TL;DR why should I spend 2 hr 39 minutes of my precious life watching this? Fall into Kubrick’s last film like you’re standing on the precipice of seduction with the void whispering in your ear, beckoning you into the darkness as you watch Tom Cruise’s Doctor try to navigate New York’s secret elite orgy underworld without getting destroyed by it.
*Available for a small rental fee on Youtube, Google Play, Sky Store and Apple TV*
Fact: Kubrick and fellow filmmaker Sydney Pollack would trade, study and discuss Nescafe commercials because they were so efficient at telling a story.
FILM TWO: MARNIE
1964 Dir Alfred Hitchcock
The original poster for Marnie has the words ‘Sex mystery’ big and bold in red. It’s a controversial film to say the least.
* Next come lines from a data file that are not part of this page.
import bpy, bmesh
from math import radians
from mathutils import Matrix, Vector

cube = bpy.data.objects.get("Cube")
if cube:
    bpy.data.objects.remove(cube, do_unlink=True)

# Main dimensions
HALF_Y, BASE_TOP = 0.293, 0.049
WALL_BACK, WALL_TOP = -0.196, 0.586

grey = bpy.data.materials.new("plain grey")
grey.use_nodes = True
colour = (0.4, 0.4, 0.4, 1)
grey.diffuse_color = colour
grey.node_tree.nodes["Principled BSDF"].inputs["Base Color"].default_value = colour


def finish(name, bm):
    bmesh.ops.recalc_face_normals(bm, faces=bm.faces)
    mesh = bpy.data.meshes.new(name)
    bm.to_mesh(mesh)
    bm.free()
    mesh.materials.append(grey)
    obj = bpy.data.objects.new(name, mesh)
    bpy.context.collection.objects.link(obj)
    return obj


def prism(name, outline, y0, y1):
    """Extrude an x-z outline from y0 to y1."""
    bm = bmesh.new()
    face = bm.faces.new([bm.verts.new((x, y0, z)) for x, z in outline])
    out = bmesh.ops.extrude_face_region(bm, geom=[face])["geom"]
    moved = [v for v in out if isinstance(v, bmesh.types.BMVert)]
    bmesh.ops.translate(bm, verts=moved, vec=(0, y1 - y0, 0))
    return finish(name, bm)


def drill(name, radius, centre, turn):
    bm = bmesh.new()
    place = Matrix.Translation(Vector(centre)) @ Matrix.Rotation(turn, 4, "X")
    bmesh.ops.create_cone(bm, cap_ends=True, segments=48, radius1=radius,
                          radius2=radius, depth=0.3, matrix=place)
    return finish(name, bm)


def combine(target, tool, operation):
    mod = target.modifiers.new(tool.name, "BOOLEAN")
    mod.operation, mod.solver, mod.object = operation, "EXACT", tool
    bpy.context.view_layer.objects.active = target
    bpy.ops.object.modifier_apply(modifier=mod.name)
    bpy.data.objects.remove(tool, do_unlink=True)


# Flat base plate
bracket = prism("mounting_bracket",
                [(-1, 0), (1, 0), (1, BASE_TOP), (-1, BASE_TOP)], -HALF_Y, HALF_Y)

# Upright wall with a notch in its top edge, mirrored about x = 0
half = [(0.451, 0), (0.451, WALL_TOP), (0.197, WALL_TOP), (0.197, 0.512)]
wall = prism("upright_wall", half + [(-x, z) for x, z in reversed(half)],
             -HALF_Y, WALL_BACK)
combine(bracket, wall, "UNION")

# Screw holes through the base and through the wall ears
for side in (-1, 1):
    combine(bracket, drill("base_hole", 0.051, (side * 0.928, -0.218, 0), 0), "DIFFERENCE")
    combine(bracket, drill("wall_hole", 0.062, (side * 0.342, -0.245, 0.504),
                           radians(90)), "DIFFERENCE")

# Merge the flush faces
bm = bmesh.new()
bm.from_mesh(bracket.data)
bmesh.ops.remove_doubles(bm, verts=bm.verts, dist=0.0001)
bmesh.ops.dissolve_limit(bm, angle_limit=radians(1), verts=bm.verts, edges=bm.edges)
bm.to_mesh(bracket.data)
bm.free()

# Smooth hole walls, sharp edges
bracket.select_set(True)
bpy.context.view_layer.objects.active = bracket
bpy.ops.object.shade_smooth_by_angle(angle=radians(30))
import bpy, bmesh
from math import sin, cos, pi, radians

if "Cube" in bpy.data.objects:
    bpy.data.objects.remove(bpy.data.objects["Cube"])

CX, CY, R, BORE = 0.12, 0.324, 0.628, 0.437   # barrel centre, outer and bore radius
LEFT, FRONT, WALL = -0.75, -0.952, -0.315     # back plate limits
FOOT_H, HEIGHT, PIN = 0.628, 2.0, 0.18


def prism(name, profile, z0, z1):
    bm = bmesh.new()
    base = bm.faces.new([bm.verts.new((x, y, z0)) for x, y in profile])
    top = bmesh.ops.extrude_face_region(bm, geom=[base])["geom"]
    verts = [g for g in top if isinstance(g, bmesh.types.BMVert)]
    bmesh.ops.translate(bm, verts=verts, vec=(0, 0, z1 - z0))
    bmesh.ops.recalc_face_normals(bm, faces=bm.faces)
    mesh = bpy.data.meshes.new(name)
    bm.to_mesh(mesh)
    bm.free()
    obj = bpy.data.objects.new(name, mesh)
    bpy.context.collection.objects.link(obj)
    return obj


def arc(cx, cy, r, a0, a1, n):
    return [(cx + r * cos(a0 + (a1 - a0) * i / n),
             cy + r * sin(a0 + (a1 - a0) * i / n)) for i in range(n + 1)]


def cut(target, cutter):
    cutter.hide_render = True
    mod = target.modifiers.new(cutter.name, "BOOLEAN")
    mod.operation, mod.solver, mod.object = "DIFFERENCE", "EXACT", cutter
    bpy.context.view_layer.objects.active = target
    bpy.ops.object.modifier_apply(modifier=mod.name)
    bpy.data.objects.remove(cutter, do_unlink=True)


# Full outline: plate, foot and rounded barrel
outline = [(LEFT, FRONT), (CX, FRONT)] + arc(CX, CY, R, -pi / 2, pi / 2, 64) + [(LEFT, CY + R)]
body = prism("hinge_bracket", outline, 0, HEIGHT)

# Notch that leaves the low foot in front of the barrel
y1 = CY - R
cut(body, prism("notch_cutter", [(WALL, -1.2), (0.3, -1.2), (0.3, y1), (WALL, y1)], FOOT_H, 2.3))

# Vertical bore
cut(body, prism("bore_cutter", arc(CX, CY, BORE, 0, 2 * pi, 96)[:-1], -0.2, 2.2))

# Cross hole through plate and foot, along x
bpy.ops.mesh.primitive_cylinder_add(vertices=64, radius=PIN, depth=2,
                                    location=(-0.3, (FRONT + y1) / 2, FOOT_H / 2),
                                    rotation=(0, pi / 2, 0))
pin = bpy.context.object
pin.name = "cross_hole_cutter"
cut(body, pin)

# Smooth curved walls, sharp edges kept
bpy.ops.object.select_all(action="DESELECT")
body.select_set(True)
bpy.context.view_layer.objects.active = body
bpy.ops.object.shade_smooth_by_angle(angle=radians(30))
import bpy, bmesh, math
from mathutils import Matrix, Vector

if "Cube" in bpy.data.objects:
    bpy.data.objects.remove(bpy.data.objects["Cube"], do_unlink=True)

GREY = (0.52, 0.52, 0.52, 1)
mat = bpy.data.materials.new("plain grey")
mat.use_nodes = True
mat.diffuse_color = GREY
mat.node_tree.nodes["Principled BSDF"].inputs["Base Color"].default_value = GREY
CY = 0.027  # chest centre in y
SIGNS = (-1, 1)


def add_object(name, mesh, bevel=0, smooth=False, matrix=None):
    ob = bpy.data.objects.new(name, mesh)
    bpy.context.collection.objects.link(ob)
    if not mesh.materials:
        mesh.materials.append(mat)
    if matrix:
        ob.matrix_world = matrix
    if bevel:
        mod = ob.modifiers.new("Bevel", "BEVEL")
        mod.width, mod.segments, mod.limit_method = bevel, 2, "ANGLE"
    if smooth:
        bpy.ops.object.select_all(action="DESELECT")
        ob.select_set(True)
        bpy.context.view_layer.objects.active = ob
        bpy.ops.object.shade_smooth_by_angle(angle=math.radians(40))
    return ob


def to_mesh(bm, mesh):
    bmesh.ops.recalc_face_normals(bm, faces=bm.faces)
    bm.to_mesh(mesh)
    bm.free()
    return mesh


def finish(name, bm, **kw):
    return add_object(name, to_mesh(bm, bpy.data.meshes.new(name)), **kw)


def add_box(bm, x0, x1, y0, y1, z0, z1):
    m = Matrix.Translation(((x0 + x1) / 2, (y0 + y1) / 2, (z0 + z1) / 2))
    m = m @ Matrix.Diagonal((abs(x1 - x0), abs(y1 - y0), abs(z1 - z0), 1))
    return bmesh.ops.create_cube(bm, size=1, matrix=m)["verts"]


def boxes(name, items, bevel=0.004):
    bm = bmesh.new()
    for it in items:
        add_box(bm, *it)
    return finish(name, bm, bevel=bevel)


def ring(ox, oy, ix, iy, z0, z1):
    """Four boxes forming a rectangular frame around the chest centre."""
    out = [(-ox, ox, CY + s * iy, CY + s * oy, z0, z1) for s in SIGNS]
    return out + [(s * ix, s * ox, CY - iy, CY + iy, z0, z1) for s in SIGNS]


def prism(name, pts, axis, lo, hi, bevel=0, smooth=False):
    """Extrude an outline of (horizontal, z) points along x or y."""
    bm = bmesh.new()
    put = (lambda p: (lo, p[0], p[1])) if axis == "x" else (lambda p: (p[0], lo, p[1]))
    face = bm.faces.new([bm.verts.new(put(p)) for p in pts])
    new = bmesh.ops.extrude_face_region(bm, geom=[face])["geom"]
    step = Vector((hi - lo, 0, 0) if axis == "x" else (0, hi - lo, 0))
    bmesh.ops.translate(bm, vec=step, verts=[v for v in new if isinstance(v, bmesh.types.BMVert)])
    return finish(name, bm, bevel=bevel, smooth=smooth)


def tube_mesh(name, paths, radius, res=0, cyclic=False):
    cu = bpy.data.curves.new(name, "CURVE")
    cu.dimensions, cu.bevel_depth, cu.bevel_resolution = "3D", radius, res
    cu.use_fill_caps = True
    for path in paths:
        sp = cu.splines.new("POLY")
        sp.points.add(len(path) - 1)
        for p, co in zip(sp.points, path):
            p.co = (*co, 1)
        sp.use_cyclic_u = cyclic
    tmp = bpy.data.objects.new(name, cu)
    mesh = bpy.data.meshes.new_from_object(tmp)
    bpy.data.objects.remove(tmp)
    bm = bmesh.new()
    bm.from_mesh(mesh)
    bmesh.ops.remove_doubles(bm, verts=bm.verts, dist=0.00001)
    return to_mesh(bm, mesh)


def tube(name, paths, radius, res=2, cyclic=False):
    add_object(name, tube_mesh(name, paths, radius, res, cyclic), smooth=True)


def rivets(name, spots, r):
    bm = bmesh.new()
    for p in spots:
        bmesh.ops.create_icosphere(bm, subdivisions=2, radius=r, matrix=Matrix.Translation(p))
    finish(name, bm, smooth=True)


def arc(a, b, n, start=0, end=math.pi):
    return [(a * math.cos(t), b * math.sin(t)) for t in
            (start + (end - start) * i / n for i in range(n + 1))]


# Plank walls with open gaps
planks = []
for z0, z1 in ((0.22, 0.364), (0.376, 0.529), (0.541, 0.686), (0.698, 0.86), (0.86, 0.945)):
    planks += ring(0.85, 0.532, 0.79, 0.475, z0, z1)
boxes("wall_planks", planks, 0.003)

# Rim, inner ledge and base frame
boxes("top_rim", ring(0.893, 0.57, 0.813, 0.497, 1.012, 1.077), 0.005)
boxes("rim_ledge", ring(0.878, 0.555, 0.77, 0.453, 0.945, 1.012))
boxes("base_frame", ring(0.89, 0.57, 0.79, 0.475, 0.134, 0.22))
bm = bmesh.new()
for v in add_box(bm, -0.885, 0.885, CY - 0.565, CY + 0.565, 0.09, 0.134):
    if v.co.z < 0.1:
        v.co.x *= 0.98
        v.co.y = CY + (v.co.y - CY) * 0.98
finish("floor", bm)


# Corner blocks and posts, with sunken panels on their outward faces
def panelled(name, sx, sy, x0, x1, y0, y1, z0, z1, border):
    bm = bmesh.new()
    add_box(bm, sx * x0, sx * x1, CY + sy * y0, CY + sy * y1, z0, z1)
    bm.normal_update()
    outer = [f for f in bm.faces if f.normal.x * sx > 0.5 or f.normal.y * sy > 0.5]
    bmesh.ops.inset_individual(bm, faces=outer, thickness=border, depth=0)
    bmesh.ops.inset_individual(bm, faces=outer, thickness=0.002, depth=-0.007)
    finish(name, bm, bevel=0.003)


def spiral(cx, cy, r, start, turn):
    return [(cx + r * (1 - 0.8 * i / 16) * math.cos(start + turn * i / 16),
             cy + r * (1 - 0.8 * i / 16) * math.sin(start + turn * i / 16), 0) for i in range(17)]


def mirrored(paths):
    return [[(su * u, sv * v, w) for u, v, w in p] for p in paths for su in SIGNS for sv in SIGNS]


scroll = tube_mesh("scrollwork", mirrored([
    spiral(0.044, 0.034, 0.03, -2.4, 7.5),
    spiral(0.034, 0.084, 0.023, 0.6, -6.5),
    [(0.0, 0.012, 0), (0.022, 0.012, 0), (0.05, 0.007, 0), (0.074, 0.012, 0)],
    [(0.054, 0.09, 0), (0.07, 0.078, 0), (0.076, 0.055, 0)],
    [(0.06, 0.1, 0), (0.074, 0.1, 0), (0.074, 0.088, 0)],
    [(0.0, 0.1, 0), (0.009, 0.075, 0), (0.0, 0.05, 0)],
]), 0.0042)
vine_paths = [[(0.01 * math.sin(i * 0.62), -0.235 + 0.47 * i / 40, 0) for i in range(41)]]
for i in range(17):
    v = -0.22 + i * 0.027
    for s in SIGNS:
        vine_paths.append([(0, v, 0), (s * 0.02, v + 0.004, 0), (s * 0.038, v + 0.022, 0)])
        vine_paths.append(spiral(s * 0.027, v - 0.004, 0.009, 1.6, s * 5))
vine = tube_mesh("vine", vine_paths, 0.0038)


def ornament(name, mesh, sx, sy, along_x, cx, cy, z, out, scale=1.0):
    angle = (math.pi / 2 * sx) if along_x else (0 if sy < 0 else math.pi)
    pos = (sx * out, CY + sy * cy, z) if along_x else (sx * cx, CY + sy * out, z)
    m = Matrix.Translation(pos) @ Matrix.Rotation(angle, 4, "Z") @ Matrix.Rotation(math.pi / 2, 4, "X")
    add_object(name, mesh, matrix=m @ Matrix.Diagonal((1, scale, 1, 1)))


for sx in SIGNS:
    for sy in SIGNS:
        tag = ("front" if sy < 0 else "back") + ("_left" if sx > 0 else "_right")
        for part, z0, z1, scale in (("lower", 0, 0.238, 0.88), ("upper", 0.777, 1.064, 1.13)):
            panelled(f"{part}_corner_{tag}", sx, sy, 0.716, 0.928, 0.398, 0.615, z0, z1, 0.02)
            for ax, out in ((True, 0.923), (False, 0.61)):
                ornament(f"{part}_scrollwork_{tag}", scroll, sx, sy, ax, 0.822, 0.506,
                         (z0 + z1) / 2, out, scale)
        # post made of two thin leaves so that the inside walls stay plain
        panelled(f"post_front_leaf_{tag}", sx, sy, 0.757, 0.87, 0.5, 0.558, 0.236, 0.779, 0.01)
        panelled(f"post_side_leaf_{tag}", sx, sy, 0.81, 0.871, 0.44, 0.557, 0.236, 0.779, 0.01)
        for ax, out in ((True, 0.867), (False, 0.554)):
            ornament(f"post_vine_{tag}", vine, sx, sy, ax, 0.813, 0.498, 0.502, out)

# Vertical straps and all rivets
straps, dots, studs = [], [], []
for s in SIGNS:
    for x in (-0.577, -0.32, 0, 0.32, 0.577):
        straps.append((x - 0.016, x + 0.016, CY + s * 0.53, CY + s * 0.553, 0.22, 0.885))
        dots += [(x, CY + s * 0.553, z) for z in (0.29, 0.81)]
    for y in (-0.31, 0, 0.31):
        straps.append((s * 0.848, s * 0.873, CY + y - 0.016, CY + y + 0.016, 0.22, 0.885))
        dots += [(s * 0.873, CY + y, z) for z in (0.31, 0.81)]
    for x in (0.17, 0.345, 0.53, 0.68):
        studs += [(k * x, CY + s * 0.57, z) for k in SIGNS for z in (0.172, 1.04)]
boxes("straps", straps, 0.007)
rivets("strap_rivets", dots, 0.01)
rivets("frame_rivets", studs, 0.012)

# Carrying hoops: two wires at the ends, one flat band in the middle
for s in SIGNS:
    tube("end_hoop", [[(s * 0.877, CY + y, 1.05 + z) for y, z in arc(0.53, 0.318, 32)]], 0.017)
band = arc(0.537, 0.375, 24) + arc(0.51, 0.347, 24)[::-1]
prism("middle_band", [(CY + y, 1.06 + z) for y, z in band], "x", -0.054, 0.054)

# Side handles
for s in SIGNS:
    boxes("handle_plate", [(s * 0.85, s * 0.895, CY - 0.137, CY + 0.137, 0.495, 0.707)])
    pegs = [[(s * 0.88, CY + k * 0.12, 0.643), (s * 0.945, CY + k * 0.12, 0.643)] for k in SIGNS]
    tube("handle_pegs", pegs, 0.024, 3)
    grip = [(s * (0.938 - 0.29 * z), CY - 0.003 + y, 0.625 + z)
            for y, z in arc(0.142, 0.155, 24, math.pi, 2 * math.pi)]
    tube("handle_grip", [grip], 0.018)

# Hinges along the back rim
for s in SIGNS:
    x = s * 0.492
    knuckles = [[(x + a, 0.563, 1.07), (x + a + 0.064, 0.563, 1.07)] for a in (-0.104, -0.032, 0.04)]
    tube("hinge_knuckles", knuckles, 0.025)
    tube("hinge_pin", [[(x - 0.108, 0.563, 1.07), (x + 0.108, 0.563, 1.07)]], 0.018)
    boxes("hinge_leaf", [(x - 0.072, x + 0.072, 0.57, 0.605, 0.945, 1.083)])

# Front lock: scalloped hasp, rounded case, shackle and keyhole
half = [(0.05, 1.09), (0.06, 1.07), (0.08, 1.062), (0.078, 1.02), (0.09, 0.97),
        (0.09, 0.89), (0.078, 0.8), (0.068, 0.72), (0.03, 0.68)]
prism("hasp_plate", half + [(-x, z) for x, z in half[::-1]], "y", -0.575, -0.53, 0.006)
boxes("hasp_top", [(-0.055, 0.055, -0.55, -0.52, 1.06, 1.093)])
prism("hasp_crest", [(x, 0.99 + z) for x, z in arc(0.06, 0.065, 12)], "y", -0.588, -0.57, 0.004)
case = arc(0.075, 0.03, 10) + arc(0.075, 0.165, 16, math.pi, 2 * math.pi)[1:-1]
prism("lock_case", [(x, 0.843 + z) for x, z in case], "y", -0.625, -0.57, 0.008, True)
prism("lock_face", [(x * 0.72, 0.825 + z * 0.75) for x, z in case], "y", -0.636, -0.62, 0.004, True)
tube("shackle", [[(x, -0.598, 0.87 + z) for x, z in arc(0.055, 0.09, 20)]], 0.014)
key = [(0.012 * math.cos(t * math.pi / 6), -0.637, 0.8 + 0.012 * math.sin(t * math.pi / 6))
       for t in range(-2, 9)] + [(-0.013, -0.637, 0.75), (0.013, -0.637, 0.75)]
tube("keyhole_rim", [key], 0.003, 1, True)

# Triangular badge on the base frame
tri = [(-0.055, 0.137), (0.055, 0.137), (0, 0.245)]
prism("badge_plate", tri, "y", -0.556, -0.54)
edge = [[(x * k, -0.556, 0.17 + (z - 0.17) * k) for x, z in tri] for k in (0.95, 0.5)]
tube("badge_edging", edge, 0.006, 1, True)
And those words are what both these films have in common on a basic, choose two words to describe these films, kind of way. Like Eyes Wide Shut, Marnie on release mystified critics, many claimed it felt amateurish. Soon though it was reappraised. Like Spellbound, Marnie is a probe into why someone acts a certain way under certain circumstances. In this case - the main character Marnie, played by Tippi Hedren is a compulsive thief who fears any physical intimacy with men. She’s blackmailed by Sean Connery’s dapper business owner into marrying him - while he becomes more and more frustrated by her apparent repulsion of sex. Motivated to get to the bottom of it , by his own oddly ‘caring’ manner but also his incredibly selfish desires, they embark on an uncomfortable adventure to trace the mysterious genesis of the issue.
Revelation through dreams accompanied by theatrical lighting, physical effects and expressionist uses of colour flaring the frame - all make it feel similar to the unreality of Eyes Wide Shut. The dream and the memory all hiding what has motivated everything we’ve just seen. It’s an odd entry into Hitchcock’s filmography but also makes complete sense - it has a bit of everything that has ever interested him. What starts as Psycho, climbs to Vertigo, followed by hints of Blackmail to leave people with a vague memory of Spellbound. This might be the most Hitchcock film of all - and thats probably why it’s his most controversial.
TL;DR why should I spend exactly 2 hours 10 minutes of my precious life watching this? Tippi Hedren stars as a compulsive thief with a hidden past that makes her terrified of sex, the colour red makes a lot of panic attack inspiring cameos - all the while accompanied by Sean Connery’s controlling and dangerously caring lover - whose oddly plucked eyebrows do distract for at least a 1/3 of the runtime.
*Available for free on Britbox or a small rental fee on Amazon, Youtube, Google Play, Sky Store and Apple TV*
Fact: Hitchcock originally wanted to cast Grace Kelly in the lead but as a Princess, the family disagreed with her taking on a role in a film with such ‘lewd’ themes.